These ingredients combine for Cajun and Creole entrees that have become accustomed to regular press attention—recently, a Dallas Morning News review that praised the "bold, fresh and piquant flavor" in a bowl of gumbo and found the crawfish étouffée "smooth and spicy, its complex heat developing with each spoonful." Diners can spice up their meals by requesting that they be "voodoo'd," which means covered in a mixture of hot peppers or stuffed into a small doll to-go. Abita beer offsets the fiery sauces, as do the cool notes of frequent live acoustic blues performances.
The produce squeezers and pulverizers at Elixir Juice Bar make it easy?and delicious?to stay healthy. You won't find any ice cream or fillers in their smoothies and juices, just fruit, vegetables, and your choice of complimentary supplement, such as bee pollen to increase stamina, or aloe vera to aid in digestion. And the fresh juices are never pasteurized or flash pasteurized?according to the blender-whisperers, this maintains the juices' live enzymes, minerals, and vitamins.
Customers can order their drinks right at the Elixir counter, but they can also stop in to stock up on bottled cleanses, or sneak in at night to tap the trunks of smoothie trees hidden in the back. Some customers choose their drinks and small-portioned "shots" based on taste alone, but many base their order on how they're feeling that day, and what benefits they'd like to reap. For instance, a shot of turmeric root, ginger root, nettle leaf, and lemon is reputed to help assuage allergies, whereas the Skin Tonic juice blends apple, celery, spinach, kale, and aloe for a complexion-illuminating gulp.
Long before Lolita?s opened its doors for the first time, its owners were busy traveling the world, soaking in the flavors and musical tastes of different cultures. That experience helped shape the eatery?s menu, which is focused around Mexican cuisine, eclectic martinis, and wines sourced from around the globe. Specialty dishes include everything from street-style tacos stuffed with beef and chicken to a grilled white fish filet topped with spicy chipotle sauce and fresh avocado. To create a more personal dining experience, the servers can even mash avocados into fresh guacamole right at guests? tables or stand around and wipe their mouths after each bite. And, because music played such a role in Lolita's roots, the restaurant features live DJ?s and local artists three days a week.

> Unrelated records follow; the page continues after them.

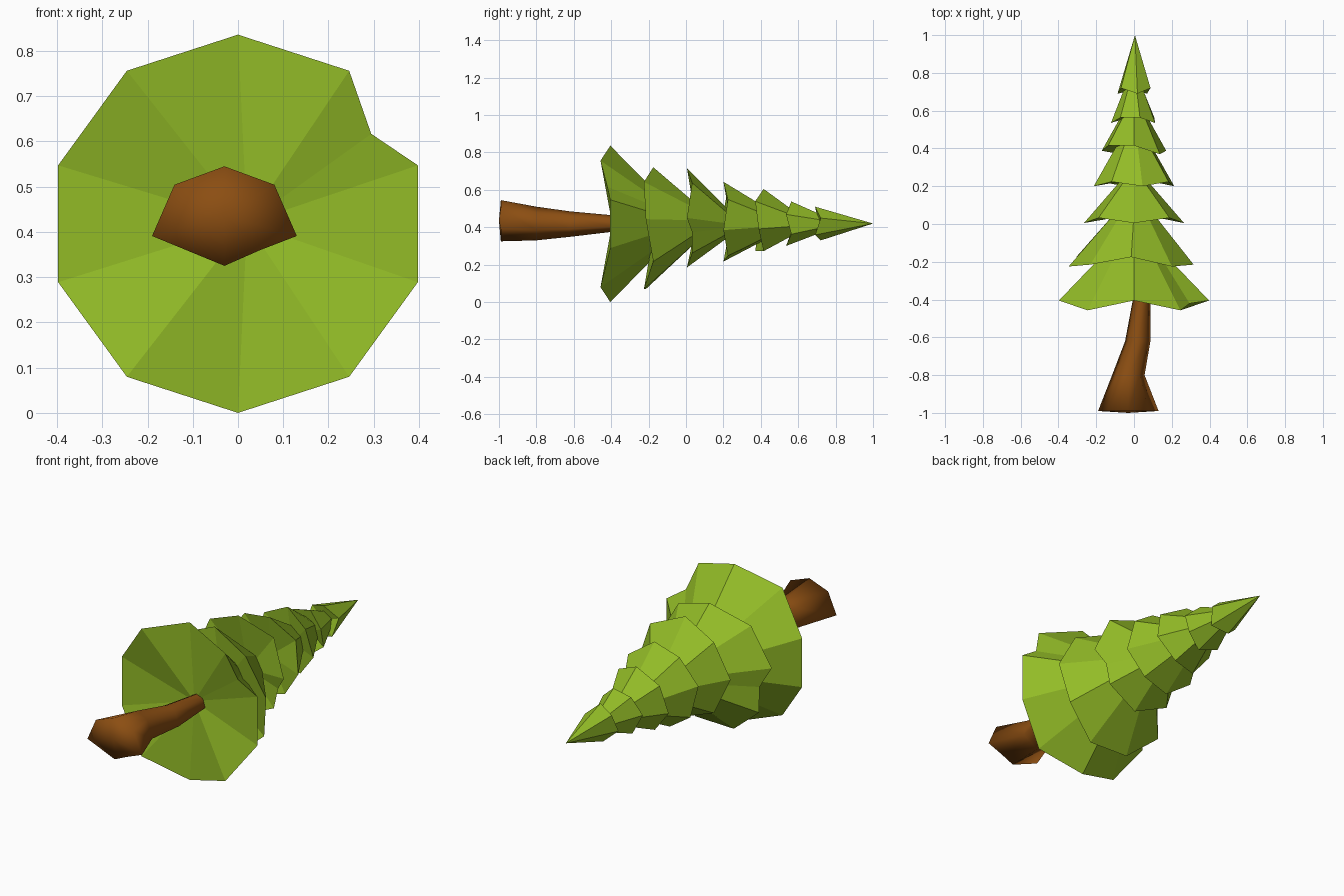
import bpy, bmesh
from math import sin, cos, pi, radians

cube = bpy.data.objects.get("Cube")
if cube:
    bpy.data.objects.remove(cube)


def material(name, colour):
    mat = bpy.data.materials.new(name)
    mat.use_nodes = True
    mat.diffuse_color = colour
    bsdf = mat.node_tree.nodes["Principled BSDF"]
    bsdf.inputs["Base Color"].default_value = colour
    bsdf.inputs["Roughness"].default_value = 0.9
    return mat


leaf_green = material("leaf green", (0.29, 0.50, 0.02, 1))
bark_brown = material("bark brown", (0.26, 0.076, 0.006, 1))


def loft(name, rings, start, end, mat):
    """Join rings of points lying along y and close both ends with fans."""
    bm = bmesh.new()
    loops = [[bm.verts.new(p) for p in ring] for ring in rings]
    n = len(loops[0])
    for a, b in zip(loops, loops[1:]):
        for i in range(n):
            j = (i + 1) % n
            bm.faces.new((a[i], a[j], b[j], b[i]))
    for loop, tip in ((loops[0], start), (loops[-1], end)):
        centre = bm.verts.new(tip)
        for i in range(n):
            bm.faces.new((loop[i], loop[(i + 1) % n], centre))
    bmesh.ops.recalc_face_normals(bm, faces=bm.faces)
    mesh = bpy.data.meshes.new(name)
    bm.to_mesh(mesh)
    bm.free()
    mesh.materials.append(mat)
    obj = bpy.data.objects.new(name, mesh)
    bpy.context.collection.objects.link(obj)
    return obj


AXIS_Z = 0.42


def tier(name, centre, radius, rim_y, top_y, top_r, sides, pattern, droop, turn=0, dent=None):
    """One skirt of branches: jagged rim, narrowing top, shallow underside."""
    cx, cz = centre
    points = [(turn + 360 * i / sides, 1.0, pattern[i % len(pattern)]) for i in range(sides)]
    if dent is not None:
        points.append((dent, 0.85, 0.3))
    points.sort()
    rim, top = [], []
    for deg, scale, low in points:
        s, c = sin(radians(deg)), cos(radians(deg))
        r = radius * scale
        rim.append((cx + r * s, rim_y - droop * low, cz + r * c))
        top.append((top_r * s, top_y, AXIS_Z + top_r * c))
    tip_y = top_y + top_r * 0.8
    return loft(name, [rim, top], (0.02, rim_y + 0.01, AXIS_Z), (0, tip_y, AXIS_Z), leaf_green)


# Branch skirts from the widest to the narrowest
tier("branches_1", (0, 0.418), 0.418, -0.405, -0.12, 0.13, 10, (0, 1, 0, 0, 1), 0.052, dent=56)
tier("branches_2", (-0.015, 0.385), 0.336, -0.175, 0.06, 0.10, 9, (0, 1, 0.8), 0.05, dent=262)
tier("branches_3", (0, 0.45), 0.265, 0.045, 0.23, 0.07, 8, (1, 0.3), 0.04, dent=110)
tier("branches_4", (0, 0.43), 0.218, 0.23, 0.43, 0.085, 8, (1, 0.2), 0.03, turn=12)
tier("branches_5", (0, 0.43), 0.175, 0.415, 0.58, 0.065, 7, (0, 1, 0.6), 0.045)
tier("branches_6", (0, 0.42), 0.122, 0.57, 0.72, 0.05, 7, (0.2, 1), 0.035, turn=15)

# Pointed treetop
crown = [(0.092 * sin(2 * pi * i / 6 + 0.2), 0.69 + 0.03 * (i % 2),
          AXIS_Z + 0.092 * cos(2 * pi * i / 6 + 0.2)) for i in range(6)]
loft("treetop", [crown], (0, 0.71, AXIS_Z), (0.005, 1.0, AXIS_Z), leaf_green)

# Bent trunk with a flared foot: y, centre x, centre z, half width, half height
sections = [(-0.99, -0.03, 0.435, 0.16, 0.11), (-0.8, -0.03, 0.42, 0.086, 0.09),
            (-0.62, 0.02, 0.417, 0.067, 0.068), (-0.4, 0.04, 0.42, 0.046, 0.045),
            (-0.3, 0.03, 0.42, 0.04, 0.04)]
outline = [(0, 1), (0.69, 0.63), (1, -0.4), (0.5, -0.68), (0, -1), (-1, -0.4), (-0.69, 0.63)]
rings = [[(cx + w * u, y, cz + h * v) for u, v in outline] for y, cx, cz, w, h in sections]
trunk = loft("trunk", rings, (-0.03, -1.0, 0.435), (0.03, -0.3, 0.42), bark_brown)
for i, poly in enumerate(trunk.data.polygons):
    poly.use_smooth = True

When culinary veteran Jose Ramirez decided to break out on his own, he and his wife both agreed that they needed more family time. So JJ's Cafe is open for breakfast and lunch only, seven days a week. Their honed focus leads to breakfasts in which diners find the popular banana-pecan pancakes. Guests can also get some south-of-the-border flavor without pretending the food they normally eat is Canadian by ordering chorizo with their eggs. Or, they can try migas, scrambled eggs topped with jalapenos and picante sauce. Lunch options include sandwiches and salads, as well as comfort food such as chicken fried steak smothered in country cream gravy. The kitchen's also well known for its grilled biscuits, which sub in for toast on breakfast plates.